Filter the entries, keeping every line with the string "Math".
====
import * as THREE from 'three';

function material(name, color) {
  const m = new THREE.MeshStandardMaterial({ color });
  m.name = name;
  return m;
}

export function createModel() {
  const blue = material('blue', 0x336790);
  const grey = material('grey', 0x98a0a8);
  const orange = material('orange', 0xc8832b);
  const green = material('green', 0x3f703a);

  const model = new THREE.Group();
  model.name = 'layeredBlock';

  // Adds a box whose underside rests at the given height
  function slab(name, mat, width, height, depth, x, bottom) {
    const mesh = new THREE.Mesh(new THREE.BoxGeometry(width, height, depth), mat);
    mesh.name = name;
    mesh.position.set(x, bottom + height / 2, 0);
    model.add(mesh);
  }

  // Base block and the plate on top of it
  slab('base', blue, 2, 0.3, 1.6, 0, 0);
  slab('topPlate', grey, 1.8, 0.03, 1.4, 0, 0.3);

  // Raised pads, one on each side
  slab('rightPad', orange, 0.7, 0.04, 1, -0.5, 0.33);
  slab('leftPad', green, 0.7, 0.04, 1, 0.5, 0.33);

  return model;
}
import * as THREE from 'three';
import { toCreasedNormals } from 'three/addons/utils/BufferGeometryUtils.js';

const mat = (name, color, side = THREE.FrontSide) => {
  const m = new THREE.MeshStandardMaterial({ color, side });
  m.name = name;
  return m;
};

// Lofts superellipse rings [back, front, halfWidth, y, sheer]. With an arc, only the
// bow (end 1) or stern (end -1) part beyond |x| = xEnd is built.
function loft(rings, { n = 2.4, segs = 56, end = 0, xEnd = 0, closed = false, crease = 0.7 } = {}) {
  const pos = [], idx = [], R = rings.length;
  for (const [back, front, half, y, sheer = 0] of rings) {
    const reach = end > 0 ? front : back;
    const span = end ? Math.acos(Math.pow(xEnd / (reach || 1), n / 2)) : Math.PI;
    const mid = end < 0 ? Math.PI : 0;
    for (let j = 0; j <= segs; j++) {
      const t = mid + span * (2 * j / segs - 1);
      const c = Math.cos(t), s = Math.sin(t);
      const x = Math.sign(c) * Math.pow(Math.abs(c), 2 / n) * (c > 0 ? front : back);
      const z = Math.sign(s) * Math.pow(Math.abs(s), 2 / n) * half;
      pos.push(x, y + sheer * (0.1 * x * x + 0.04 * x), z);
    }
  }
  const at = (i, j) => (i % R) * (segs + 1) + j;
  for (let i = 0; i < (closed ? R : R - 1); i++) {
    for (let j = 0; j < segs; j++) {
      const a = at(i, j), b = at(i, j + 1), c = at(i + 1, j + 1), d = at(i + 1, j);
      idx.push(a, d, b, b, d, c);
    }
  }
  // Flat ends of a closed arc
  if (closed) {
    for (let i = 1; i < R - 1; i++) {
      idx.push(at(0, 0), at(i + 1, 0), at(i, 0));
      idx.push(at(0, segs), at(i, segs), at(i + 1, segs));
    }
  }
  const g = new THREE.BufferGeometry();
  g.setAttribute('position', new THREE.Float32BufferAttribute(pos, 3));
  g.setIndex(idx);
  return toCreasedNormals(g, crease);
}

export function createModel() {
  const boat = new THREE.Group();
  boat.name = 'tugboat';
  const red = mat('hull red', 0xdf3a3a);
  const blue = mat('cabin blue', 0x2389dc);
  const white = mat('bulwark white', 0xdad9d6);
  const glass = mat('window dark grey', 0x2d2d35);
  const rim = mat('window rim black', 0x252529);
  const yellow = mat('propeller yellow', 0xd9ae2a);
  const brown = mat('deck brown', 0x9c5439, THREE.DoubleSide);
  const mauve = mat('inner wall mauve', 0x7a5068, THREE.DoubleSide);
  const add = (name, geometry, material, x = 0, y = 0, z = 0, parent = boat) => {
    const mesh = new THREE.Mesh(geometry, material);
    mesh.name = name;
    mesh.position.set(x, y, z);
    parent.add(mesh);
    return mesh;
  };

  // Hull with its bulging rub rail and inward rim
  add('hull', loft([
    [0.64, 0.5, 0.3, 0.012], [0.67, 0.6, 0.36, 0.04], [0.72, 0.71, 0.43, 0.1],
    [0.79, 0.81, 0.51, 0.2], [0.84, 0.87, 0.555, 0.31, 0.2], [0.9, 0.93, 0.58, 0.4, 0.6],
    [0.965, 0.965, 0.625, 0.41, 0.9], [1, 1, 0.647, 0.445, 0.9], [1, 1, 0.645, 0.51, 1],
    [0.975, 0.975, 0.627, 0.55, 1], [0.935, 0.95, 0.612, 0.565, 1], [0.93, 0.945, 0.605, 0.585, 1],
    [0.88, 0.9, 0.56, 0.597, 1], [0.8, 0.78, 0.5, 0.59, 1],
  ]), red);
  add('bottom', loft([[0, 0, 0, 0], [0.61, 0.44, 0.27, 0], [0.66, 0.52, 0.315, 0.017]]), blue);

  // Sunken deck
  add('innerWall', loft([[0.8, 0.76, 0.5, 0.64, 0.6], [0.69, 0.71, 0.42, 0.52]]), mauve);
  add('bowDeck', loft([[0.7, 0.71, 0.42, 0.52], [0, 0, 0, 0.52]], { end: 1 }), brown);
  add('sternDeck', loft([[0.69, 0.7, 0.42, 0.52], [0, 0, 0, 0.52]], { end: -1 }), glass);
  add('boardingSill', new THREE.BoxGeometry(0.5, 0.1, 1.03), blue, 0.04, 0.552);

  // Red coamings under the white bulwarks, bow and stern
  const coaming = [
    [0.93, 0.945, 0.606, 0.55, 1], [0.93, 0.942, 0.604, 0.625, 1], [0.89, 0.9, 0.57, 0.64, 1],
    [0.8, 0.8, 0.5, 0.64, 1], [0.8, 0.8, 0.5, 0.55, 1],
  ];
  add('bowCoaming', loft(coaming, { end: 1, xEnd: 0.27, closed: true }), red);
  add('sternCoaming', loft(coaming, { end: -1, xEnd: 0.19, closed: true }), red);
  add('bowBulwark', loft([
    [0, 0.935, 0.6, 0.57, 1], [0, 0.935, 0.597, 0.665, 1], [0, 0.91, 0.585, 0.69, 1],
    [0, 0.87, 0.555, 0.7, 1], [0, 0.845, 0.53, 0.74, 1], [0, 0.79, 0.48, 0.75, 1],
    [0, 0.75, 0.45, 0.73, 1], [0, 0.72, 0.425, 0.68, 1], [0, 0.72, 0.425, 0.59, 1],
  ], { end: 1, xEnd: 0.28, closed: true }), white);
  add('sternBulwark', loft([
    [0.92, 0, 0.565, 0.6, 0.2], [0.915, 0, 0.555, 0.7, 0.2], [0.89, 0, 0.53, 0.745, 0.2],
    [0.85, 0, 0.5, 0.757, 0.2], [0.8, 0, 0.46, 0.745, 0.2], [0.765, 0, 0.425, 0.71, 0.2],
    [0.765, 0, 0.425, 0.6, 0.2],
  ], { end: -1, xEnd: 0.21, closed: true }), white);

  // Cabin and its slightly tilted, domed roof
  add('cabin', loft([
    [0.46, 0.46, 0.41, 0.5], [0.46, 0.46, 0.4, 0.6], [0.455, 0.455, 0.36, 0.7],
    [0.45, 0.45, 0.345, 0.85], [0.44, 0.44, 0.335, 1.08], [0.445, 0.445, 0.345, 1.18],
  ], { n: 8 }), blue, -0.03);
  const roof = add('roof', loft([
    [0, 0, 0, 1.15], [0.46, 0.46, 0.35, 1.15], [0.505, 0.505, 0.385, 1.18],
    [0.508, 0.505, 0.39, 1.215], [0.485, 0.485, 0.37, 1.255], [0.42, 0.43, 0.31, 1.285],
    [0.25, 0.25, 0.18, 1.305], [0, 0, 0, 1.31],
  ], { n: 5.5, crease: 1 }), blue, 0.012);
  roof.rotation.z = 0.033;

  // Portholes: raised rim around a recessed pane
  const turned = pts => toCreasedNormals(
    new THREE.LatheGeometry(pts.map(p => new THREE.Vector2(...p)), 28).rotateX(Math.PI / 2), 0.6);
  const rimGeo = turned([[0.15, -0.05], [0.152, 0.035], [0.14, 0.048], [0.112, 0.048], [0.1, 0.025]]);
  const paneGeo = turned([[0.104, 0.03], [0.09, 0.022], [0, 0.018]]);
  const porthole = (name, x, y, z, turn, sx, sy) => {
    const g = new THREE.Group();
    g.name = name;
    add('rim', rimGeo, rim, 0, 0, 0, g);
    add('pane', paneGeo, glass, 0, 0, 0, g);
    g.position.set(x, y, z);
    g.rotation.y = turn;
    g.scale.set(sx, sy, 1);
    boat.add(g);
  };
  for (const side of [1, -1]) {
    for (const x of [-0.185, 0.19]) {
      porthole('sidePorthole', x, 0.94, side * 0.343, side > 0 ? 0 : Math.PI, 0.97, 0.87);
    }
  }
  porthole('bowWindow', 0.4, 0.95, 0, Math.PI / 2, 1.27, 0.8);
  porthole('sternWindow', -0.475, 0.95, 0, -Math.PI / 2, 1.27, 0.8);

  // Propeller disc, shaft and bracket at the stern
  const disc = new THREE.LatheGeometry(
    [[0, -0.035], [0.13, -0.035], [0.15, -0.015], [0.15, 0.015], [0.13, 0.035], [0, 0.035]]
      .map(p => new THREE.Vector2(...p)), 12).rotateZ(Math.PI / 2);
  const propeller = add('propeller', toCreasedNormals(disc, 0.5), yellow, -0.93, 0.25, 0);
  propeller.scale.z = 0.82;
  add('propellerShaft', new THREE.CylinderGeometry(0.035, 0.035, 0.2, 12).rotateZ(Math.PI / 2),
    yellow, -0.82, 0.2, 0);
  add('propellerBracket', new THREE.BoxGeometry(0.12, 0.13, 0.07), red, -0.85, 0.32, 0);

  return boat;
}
====
#### [Exercise response]
    const span = end ? Math.acos(Math.pow(xEnd / (reach || 1), n / 2)) : Math.PI;
    const mid = end < 0 ? Math.PI : 0;
      const c = Math.cos(t), s = Math.sin(t);
      const x = Math.sign(c) * Math.pow(Math.abs(c), 2 / n) * (c > 0 ? front : back);
      const z = Math.sign(s) * Math.pow(Math.abs(s), 2 / n) * half;
    new THREE.LatheGeometry(pts.map(p => new THREE.Vector2(...p)), 28).rotateX(Math.PI / 2), 0.6);
      porthole('sidePorthole', x, 0.94, side * 0.343, side > 0 ? 0 : Math.PI, 0.97, 0.87);
  porthole('bowWindow', 0.4, 0.95, 0, Math.PI / 2, 1.27, 0.8);
  porthole('sternWindow', -0.475, 0.95, 0, -Math.PI / 2, 1.27, 0.8);
      .map(p => new THREE.Vector2(...p)), 12).rotateZ(Math.PI / 2);
  add('propellerShaft', new THREE.CylinderGeometry(0.035, 0.035, 0.2, 12).rotateZ(Math.PI / 2),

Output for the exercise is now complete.